[TASK TO CARRY OUT] For the entries presented below, indicate the number of lines that include the word "points", adding nothing else.

[DATA FOR THIS TASK]
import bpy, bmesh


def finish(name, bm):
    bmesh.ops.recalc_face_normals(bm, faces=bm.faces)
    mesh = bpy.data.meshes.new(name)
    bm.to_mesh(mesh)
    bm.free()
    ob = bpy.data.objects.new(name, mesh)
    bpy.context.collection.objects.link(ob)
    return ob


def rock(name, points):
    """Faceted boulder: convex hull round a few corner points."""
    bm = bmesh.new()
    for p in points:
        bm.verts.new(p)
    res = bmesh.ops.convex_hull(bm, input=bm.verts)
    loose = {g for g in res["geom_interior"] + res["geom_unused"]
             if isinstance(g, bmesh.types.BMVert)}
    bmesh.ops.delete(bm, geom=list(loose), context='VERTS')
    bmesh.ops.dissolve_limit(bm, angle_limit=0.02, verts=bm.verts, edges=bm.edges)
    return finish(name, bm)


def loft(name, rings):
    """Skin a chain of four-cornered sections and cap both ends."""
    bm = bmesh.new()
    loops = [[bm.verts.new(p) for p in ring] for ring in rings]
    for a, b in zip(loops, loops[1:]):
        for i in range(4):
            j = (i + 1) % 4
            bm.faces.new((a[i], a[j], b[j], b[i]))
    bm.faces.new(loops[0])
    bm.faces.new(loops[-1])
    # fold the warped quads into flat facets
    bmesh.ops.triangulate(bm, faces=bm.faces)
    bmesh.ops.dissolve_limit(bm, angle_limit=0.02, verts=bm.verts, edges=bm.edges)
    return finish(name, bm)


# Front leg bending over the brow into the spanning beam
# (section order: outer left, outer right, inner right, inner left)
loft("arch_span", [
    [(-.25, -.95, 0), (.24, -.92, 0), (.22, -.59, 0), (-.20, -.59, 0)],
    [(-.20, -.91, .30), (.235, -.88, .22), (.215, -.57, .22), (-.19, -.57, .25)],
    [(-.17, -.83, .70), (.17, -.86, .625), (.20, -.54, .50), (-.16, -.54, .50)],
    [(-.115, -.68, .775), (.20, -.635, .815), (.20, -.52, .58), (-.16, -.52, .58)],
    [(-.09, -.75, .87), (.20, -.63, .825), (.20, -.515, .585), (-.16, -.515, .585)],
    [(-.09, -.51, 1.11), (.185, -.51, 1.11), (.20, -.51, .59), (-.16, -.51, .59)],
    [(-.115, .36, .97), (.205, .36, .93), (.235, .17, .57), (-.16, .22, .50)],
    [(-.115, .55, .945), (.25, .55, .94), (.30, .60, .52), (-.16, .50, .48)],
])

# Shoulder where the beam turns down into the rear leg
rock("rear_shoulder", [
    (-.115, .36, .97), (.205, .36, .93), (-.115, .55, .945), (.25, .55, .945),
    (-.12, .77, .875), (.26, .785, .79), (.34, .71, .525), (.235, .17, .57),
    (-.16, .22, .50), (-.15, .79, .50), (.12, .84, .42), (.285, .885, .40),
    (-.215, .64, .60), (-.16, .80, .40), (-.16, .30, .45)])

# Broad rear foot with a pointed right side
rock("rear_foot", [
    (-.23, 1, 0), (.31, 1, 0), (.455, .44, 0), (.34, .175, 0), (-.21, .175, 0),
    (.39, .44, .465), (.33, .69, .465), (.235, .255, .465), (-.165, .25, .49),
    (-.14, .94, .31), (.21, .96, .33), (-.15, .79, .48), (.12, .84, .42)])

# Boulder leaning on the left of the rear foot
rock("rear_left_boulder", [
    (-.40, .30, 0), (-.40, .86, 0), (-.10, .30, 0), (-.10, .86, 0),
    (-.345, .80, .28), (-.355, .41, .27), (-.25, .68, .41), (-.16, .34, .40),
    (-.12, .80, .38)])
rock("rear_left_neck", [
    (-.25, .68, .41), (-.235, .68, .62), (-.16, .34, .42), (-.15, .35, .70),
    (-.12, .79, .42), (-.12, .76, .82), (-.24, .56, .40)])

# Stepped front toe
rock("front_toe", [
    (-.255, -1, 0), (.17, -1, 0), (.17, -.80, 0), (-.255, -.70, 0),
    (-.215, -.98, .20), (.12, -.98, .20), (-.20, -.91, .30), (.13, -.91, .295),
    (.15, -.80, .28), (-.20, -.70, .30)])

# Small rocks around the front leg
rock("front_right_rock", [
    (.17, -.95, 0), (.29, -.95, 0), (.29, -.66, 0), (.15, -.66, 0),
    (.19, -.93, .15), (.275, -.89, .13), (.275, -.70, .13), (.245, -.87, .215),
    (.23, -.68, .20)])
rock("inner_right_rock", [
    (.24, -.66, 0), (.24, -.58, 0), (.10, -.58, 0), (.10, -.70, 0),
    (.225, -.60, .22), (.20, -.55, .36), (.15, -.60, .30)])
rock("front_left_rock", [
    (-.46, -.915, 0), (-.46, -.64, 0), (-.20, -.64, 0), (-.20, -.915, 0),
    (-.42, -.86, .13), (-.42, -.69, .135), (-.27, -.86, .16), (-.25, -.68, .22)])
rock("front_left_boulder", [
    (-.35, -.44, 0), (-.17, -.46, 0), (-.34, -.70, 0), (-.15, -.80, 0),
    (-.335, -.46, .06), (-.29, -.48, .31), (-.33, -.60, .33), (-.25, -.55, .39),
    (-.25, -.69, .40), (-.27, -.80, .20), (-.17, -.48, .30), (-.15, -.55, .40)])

[RESPONSE TO THE TASK] 3